“To me, the workouts all depend on the race in terms of specificity,” he says. His treadmill intervals often top out at a 15 percent gradient, but it gets the job done. “That’s the most important part. If you live in a flat area and are going to be doing a really hilly race, the treadmill is a great tool. Even if you just have one hill in your area, that is going to be a great tool.”
Richardson agrees. Picking up trail running in the valley surrounding Glenwood Springs, Colorado, she found there was only direction she could run to leave town: up. “I had to be okay with going much slower and even walking during training and races due to the amount of elevation I was gaining,” she says.
Richardson was warned that all the slow climbing would hinder her speed, but three weeks after her runner-up finish at the trail marathon championships in Moab, she came back and ran an Olympic trials qualifier of 2:42 on the relatively flat Cal International Marathon course. “I attribute that to the strength that mountain and ultrarunning provided,” she says. “I do believe that they all complement one another.”
Workout #4: Continuous Tempo Run
Example: 4-8 miles at tempo (lactate threshold) pace on track/road
Who: Anyone looking for a fitness boost
Why: As much as Richardson and Reagan love the trails, it’s not wise to do all your workouts on singletrack. “The more you can mix (surfaces) the better,” says Reagan. “There’s going to be certain things that you can get in terms of running efficiency and economy on a track that are going to be a little difficult to simulate on an extremely hilly or technical trail.”
Fitness matters on race day more than anything.
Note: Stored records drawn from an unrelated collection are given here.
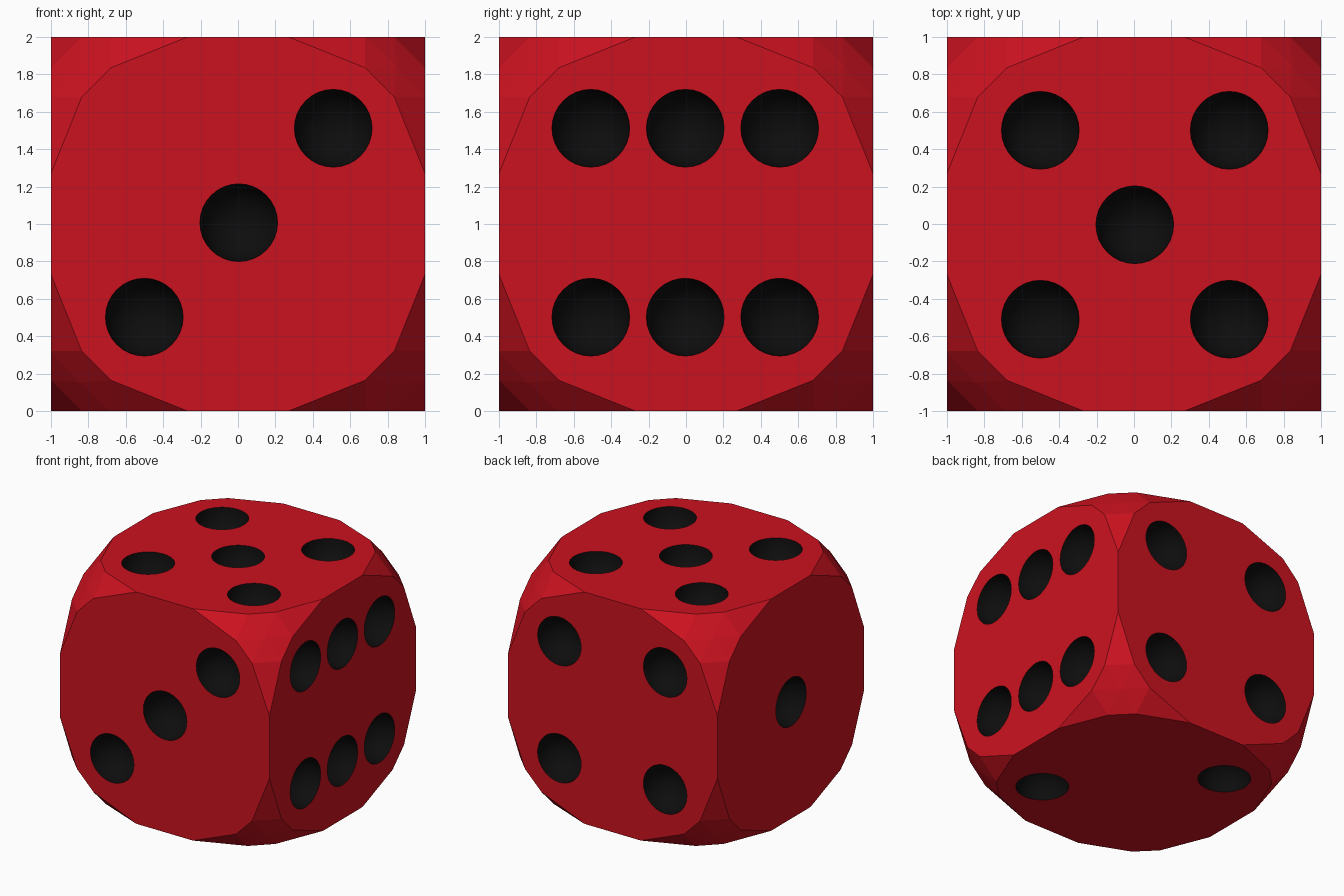
import bpy, bmesh
from itertools import permutations, product
from mathutils import Vector

if "Cube" in bpy.data.objects:
    bpy.data.objects.remove(bpy.data.objects["Cube"])


def material(name, colour):
    m = bpy.data.materials.new(name)
    m.diffuse_color = colour
    m.use_nodes = True
    m.node_tree.nodes["Principled BSDF"].inputs["Base Color"].default_value = m.diffuse_color
    return m


red = material("red", (0.60, 0.006, 0.014, 1))
black = material("black", (0.004, 0.004, 0.004, 1))


def to_object(bm, name, mats):
    mesh = bpy.data.meshes.new(name)
    bm.to_mesh(mesh)
    bm.free()
    for m in mats:
        mesh.materials.append(m)
    ob = bpy.data.objects.new(name, mesh)
    bpy.context.collection.objects.link(ob)
    return ob


CENTRE = Vector((0, 0, 1))

# Body: cube whose corners are cut by a low-poly ball, as a symmetric hull
points = set()
for base in ((0.27, 1, 1), (0.68, 0.835, 1), (0.847, 0.847, 0.847)):
    for p in permutations(base):
        for s in product((-1, 1), repeat=3):
            points.add(tuple(a * b for a, b in zip(p, s)))
bm = bmesh.new()
for p in sorted(points):
    bm.verts.new(Vector(p) + CENTRE)
bmesh.ops.convex_hull(bm, input=bm.verts)
bmesh.ops.dissolve_limit(bm, angle_limit=0.01, verts=bm.verts, edges=bm.edges)
bmesh.ops.recalc_face_normals(bm, faces=bm.faces)
die = to_object(bm, "die", [red, black])

# Pips: spheres sunk halfway into each face, (axis, side): in-plane positions
D = 0.505
corners = [(-D, -D), (D, D), (-D, D), (D, -D)]
layout = {
    (1, -1): corners[:2] + [(0, 0)],                     # front, three
    (0, 1): [(u, v) for u in (-D, 0, D) for v in (-D, D)],  # right, six
    (2, 1): corners + [(0, 0)],                          # top, five
    (1, 1): corners,                                     # back, four
    (0, -1): [(0, 0)],                                   # left, one
    (2, -1): corners[2:],                                # bottom, two
}
bm = bmesh.new()
for (axis, side), spots in layout.items():
    normal = Vector((0, 0, 0))
    normal[axis] = side
    turn = normal.to_track_quat('Z', 'Y').to_matrix().to_4x4()
    for u, v in spots:
        pos = Vector((0.004, -0.004, 0.007))
        ua, va = [a for a in range(3) if a != axis]
        pos[ua] += u
        pos[va] += v
        pos[axis] = side * 1.002
        new = bmesh.ops.create_uvsphere(bm, u_segments=32, v_segments=16, radius=0.208)
        bmesh.ops.transform(bm, matrix=turn, verts=new["verts"])
        bmesh.ops.translate(bm, vec=pos + CENTRE, verts=new["verts"])
cutter = to_object(bm, "pip_cutter", [black])
cutter.hide_render = True

# Carve the pips, keeping their black colour
mod = die.modifiers.new("pips", 'BOOLEAN')
mod.operation = 'DIFFERENCE'
mod.solver = 'EXACT'
mod.material_mode = 'TRANSFER'
mod.object = cutter
bpy.context.view_layer.objects.active = die
die.select_set(True)
bpy.ops.object.modifier_apply(modifier=mod.name)
bpy.data.objects.remove(cutter)

# Smooth dents, flat facets
for p in die.data.polygons:
    p.use_smooth = die.data.materials[p.material_index] == black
Tempos and long cruise intervals (reps of 1-2 miles at tempo pace with a short recovery in between) are an excellent way to build the stamina needed to maintain your pace and form for the duration of a long race. Staying in the proper training zones, though, usually requires a flat or relatively consistent surface.
Richardson concurs. “Overall my main focus is building fitness,” she says. “The race-specific days are just to allow me to gain confidence on the trails, and so I am not surprised by anything come race day.”